[Opening Task inputs section]

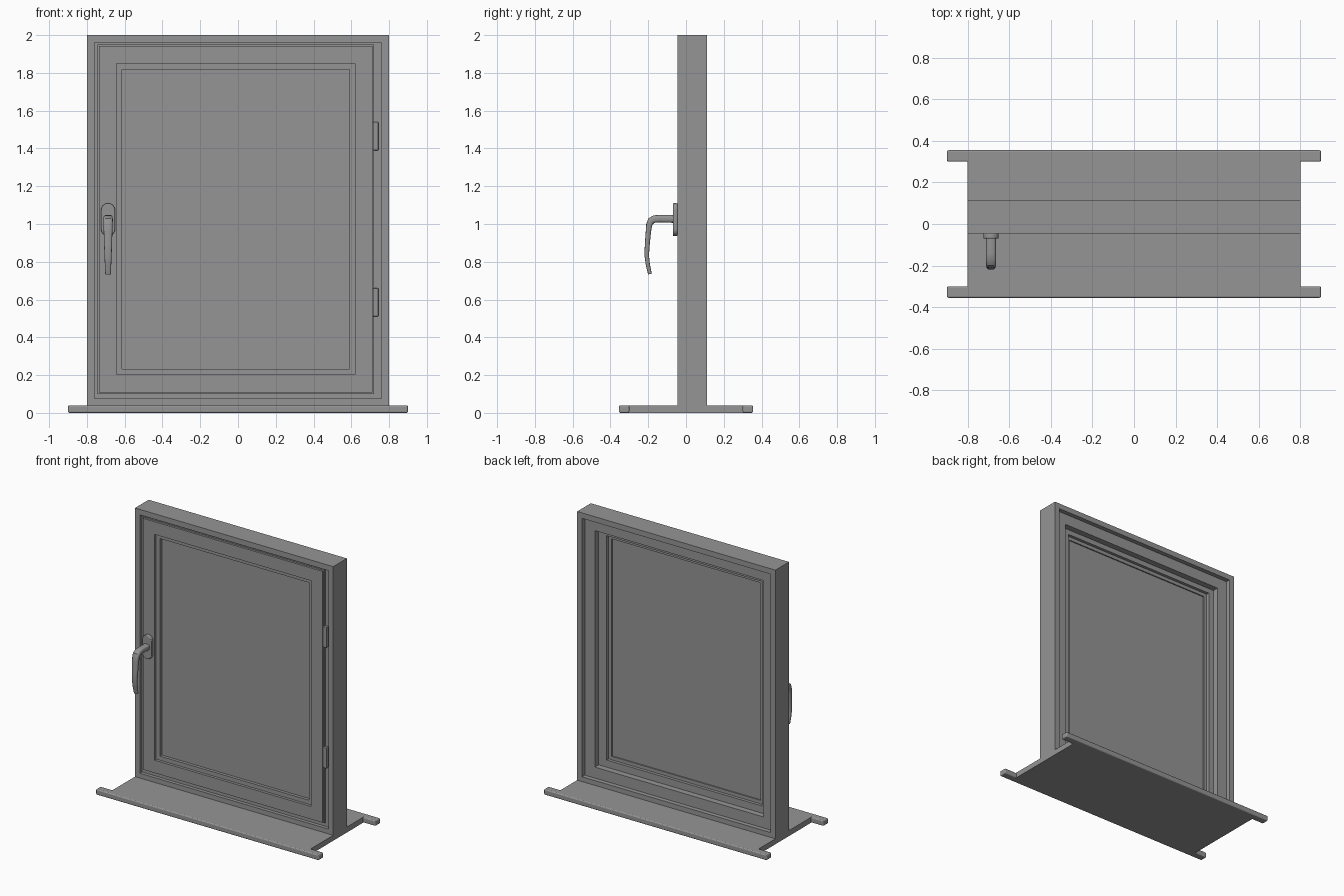
import bpy, bmesh, math
from mathutils import Vector

cube = bpy.data.objects.get("Cube")
if cube:
    bpy.data.objects.remove(cube, do_unlink=True)

grey = bpy.data.materials.new("mid grey")
grey.use_nodes = True
colour = (0.3, 0.3, 0.3, 1)
grey.diffuse_color = colour
grey.node_tree.nodes["Principled BSDF"].inputs["Base Color"].default_value = colour


def finish(name, bm, bevel=0, smooth=False):
    bmesh.ops.recalc_face_normals(bm, faces=bm.faces)
    mesh = bpy.data.meshes.new(name)
    bm.to_mesh(mesh)
    bm.free()
    obj = bpy.data.objects.new(name, mesh)
    bpy.context.collection.objects.link(obj)
    mesh.materials.append(grey)
    if bevel:
        mod = obj.modifiers.new("rounded edges", "BEVEL")
        mod.width, mod.segments = bevel, 3
        mod.limit_method, mod.angle_limit = "ANGLE", math.radians(50)
    if smooth:
        bpy.ops.object.select_all(action="DESELECT")
        obj.select_set(True)
        bpy.context.view_layer.objects.active = obj
        bpy.ops.object.shade_smooth_by_angle(angle=math.radians(35))
    return obj


def loft(bm, loops, closed=False):
    """Skin a list of equal point loops; cap the ends unless closed."""
    rings = [[bm.verts.new(p) for p in loop] for loop in loops]
    n = len(rings[0])
    for i in range(len(rings) - (not closed)):
        a, b = rings[i], rings[(i + 1) % len(rings)]
        for j in range(n):
            k = (j + 1) % n
            bm.faces.new((a[j], a[k], b[k], b[j]))
    if not closed:
        bm.faces.new(rings[0])
        bm.faces.new(rings[-1])


def mitred_frame(name, rect, profile):
    """Sweep a profile of (inset, y) points around a rectangle."""
    x0, x1, z0, z1 = rect
    bm = bmesh.new()
    loft(bm, [[(x0 + d, y, z0 + d), (x1 - d, y, z0 + d),
               (x1 - d, y, z1 - d), (x0 + d, y, z1 - d)]
              for d, y in profile], closed=True)
    return finish(name, bm)


def prism(name, outline, axis, low, high, **style):
    """Extrude a 2D outline along y or z."""
    bm = bmesh.new()
    place = (lambda a, b, t: (a, t, b)) if axis == "y" else (lambda a, b, t: (a, b, t))
    loft(bm, [[place(a, b, t) for a, b in outline] for t in (low, high)])
    return finish(name, bm, **style)


def rectangle(x0, x1, z0, z1):
    return [(x0, z0), (x1, z0), (x1, z1), (x0, z1)]


FRONT, BACK = -0.045, 0.112

# Fixed outer frame with a rebate on both faces
mitred_frame("outer_frame", (-0.8, 0.8, 0.035, 2.0),
             [(0, FRONT), (0.04, FRONT), (0.04, -0.02), (0.12, -0.02),
              (0.12, 0.08), (0.04, 0.08), (0.04, BACK), (0, BACK)])

# Opening sash with stepped glazing beads, and the seal around it
sash = (-0.736, 0.713, 0.109, 1.942)
mitred_frame("sash", sash,
             [(0, FRONT), (0.093, FRONT), (0.093, -0.025), (0.123, -0.025),
              (0.123, 0.014), (0.098, 0.014), (0.098, 0.036), (0.03, 0.036),
              (0.03, -0.015), (0, -0.015)])
mitred_frame("sash_seal", (-0.744, 0.721, 0.101, 1.95),
             [(0, -0.03), (0.02, -0.03), (0.02, -0.015), (0, -0.015)])

# Glass pane
prism("glass_pane", rectangle(-0.63, 0.605, 0.215, 1.83), "y", -0.003, 0.005)

# Hinges in the gap beside the sash
for label, z in (("lower", 0.585), ("upper", 1.465)):
    prism(label + "_hinge", rectangle(0.714, 0.743, z - 0.075, z + 0.075),
          "y", FRONT, -0.015, bevel=0.004)

# Sill board: wide slab with projecting lips along both long edges
prism("sill_board", rectangle(-0.8, 0.8, -0.31, 0.31), "z", 0, 0.04)
for label, side in (("front", -1), ("back", 1)):
    ys = sorted((side * 0.3, side * 0.355))
    prism(label + "_sill_lip", rectangle(-0.9, 0.9, *ys), "z", 0, 0.04, bevel=0.008)

# Handle backplate with round ends
HX = -0.688
plate = []
for zc, start in ((1.073, 0), (0.973, math.pi)):
    for i in range(13):
        a = start + math.pi * i / 12
        plate.append((HX + 0.037 * math.cos(a), zc + 0.037 * math.sin(a)))
prism("handle_backplate", plate, "y", -0.07, FRONT, bevel=0.005, smooth=True)

# Handle lever: oval section following (y, z, half width, half thickness)
path = [(-0.05, 1.027, 0.024, 0.021), (-0.14, 1.028, 0.024, 0.02),
        (-0.168, 1.026, 0.025, 0.02), (-0.186, 1.016, 0.025, 0.019),
        (-0.195, 0.995, 0.024, 0.016), (-0.199, 0.96, 0.023, 0.014),
        (-0.205, 0.89, 0.021, 0.013), (-0.208, 0.835, 0.019, 0.012),
        (-0.202, 0.785, 0.017, 0.011), (-0.191, 0.735, 0.015, 0.01)]
loops = []
for i, (y, z, w, t) in enumerate(path):
    prev, nxt = path[max(i - 1, 0)], path[min(i + 1, len(path) - 1)]
    along = Vector((0, nxt[0] - prev[0], nxt[1] - prev[1])).normalized()
    across = along.cross(Vector((1, 0, 0)))
    loop = []
    for k in range(16):
        c, s = math.cos(math.tau * k / 16), math.sin(math.tau * k / 16)
        # squared-off oval
        c, s = (math.copysign(abs(v) ** 0.6, v) for v in (c, s))
        loop.append(Vector((HX + w * c, y, z)) + across * t * s)
    loops.append(loop)
bm = bmesh.new()
loft(bm, loops)
finish("handle_lever", bm, smooth=True)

[Closing Task inputs section]

__Required work__: Give the entries above again, exactly as written and free of images.

__Problem solution__:
import bpy, bmesh, math
from mathutils import Vector

cube = bpy.data.objects.get("Cube")
if cube:
    bpy.data.objects.remove(cube, do_unlink=True)

grey = bpy.data.materials.new("mid grey")
grey.use_nodes = True
colour = (0.3, 0.3, 0.3, 1)
grey.diffuse_color = colour
grey.node_tree.nodes["Principled BSDF"].inputs["Base Color"].default_value = colour


def finish(name, bm, bevel=0, smooth=False):
    bmesh.ops.recalc_face_normals(bm, faces=bm.faces)
    mesh = bpy.data.meshes.new(name)
    bm.to_mesh(mesh)
    bm.free()
    obj = bpy.data.objects.new(name, mesh)
    bpy.context.collection.objects.link(obj)
    mesh.materials.append(grey)
    if bevel:
        mod = obj.modifiers.new("rounded edges", "BEVEL")
        mod.width, mod.segments = bevel, 3
        mod.limit_method, mod.angle_limit = "ANGLE", math.radians(50)
    if smooth:
        bpy.ops.object.select_all(action="DESELECT")
        obj.select_set(True)
        bpy.context.view_layer.objects.active = obj
        bpy.ops.object.shade_smooth_by_angle(angle=math.radians(35))
    return obj


def loft(bm, loops, closed=False):
    """Skin a list of equal point loops; cap the ends unless closed."""
    rings = [[bm.verts.new(p) for p in loop] for loop in loops]
    n = len(rings[0])
    for i in range(len(rings) - (not closed)):
        a, b = rings[i], rings[(i + 1) % len(rings)]
        for j in range(n):
            k = (j + 1) % n
            bm.faces.new((a[j], a[k], b[k], b[j]))
    if not closed:
        bm.faces.new(rings[0])
        bm.faces.new(rings[-1])


def mitred_frame(name, rect, profile):
    """Sweep a profile of (inset, y) points around a rectangle."""
    x0, x1, z0, z1 = rect
    bm = bmesh.new()
    loft(bm, [[(x0 + d, y, z0 + d), (x1 - d, y, z0 + d),
               (x1 - d, y, z1 - d), (x0 + d, y, z1 - d)]
              for d, y in profile], closed=True)
    return finish(name, bm)


def prism(name, outline, axis, low, high, **style):
    """Extrude a 2D outline along y or z."""
    bm = bmesh.new()
    place = (lambda a, b, t: (a, t, b)) if axis == "y" else (lambda a, b, t: (a, b, t))
    loft(bm, [[place(a, b, t) for a, b in outline] for t in (low, high)])
    return finish(name, bm, **style)


def rectangle(x0, x1, z0, z1):
    return [(x0, z0), (x1, z0), (x1, z1), (x0, z1)]


FRONT, BACK = -0.045, 0.112

# Fixed outer frame with a rebate on both faces
mitred_frame("outer_frame", (-0.8, 0.8, 0.035, 2.0),
             [(0, FRONT), (0.04, FRONT), (0.04, -0.02), (0.12, -0.02),
              (0.12, 0.08), (0.04, 0.08), (0.04, BACK), (0, BACK)])

# Opening sash with stepped glazing beads, and the seal around it
sash = (-0.736, 0.713, 0.109, 1.942)
mitred_frame("sash", sash,
             [(0, FRONT), (0.093, FRONT), (0.093, -0.025), (0.123, -0.025),
              (0.123, 0.014), (0.098, 0.014), (0.098, 0.036), (0.03, 0.036),
              (0.03, -0.015), (0, -0.015)])
mitred_frame("sash_seal", (-0.744, 0.721, 0.101, 1.95),
             [(0, -0.03), (0.02, -0.03), (0.02, -0.015), (0, -0.015)])

# Glass pane
prism("glass_pane", rectangle(-0.63, 0.605, 0.215, 1.83), "y", -0.003, 0.005)

# Hinges in the gap beside the sash
for label, z in (("lower", 0.585), ("upper", 1.465)):
    prism(label + "_hinge", rectangle(0.714, 0.743, z - 0.075, z + 0.075),
          "y", FRONT, -0.015, bevel=0.004)

# Sill board: wide slab with projecting lips along both long edges
prism("sill_board", rectangle(-0.8, 0.8, -0.31, 0.31), "z", 0, 0.04)
for label, side in (("front", -1), ("back", 1)):
    ys = sorted((side * 0.3, side * 0.355))
    prism(label + "_sill_lip", rectangle(-0.9, 0.9, *ys), "z", 0, 0.04, bevel=0.008)

# Handle backplate with round ends
HX = -0.688
plate = []
for zc, start in ((1.073, 0), (0.973, math.pi)):
    for i in range(13):
        a = start + math.pi * i / 12
        plate.append((HX + 0.037 * math.cos(a), zc + 0.037 * math.sin(a)))
prism("handle_backplate", plate, "y", -0.07, FRONT, bevel=0.005, smooth=True)

# Handle lever: oval section following (y, z, half width, half thickness)
path = [(-0.05, 1.027, 0.024, 0.021), (-0.14, 1.028, 0.024, 0.02),
        (-0.168, 1.026, 0.025, 0.02), (-0.186, 1.016, 0.025, 0.019),
        (-0.195, 0.995, 0.024, 0.016), (-0.199, 0.96, 0.023, 0.014),
        (-0.205, 0.89, 0.021, 0.013), (-0.208, 0.835, 0.019, 0.012),
        (-0.202, 0.785, 0.017, 0.011), (-0.191, 0.735, 0.015, 0.01)]
loops = []
for i, (y, z, w, t) in enumerate(path):
    prev, nxt = path[max(i - 1, 0)], path[min(i + 1, len(path) - 1)]
    along = Vector((0, nxt[0] - prev[0], nxt[1] - prev[1])).normalized()
    across = along.cross(Vector((1, 0, 0)))
    loop = []
    for k in range(16):
        c, s = math.cos(math.tau * k / 16), math.sin(math.tau * k / 16)
        # squared-off oval
        c, s = (math.copysign(abs(v) ** 0.6, v) for v in (c, s))
        loop.append(Vector((HX + w * c, y, z)) + across * t * s)
    loops.append(loop)
bm = bmesh.new()
loft(bm, loops)
finish("handle_lever", bm, smooth=True)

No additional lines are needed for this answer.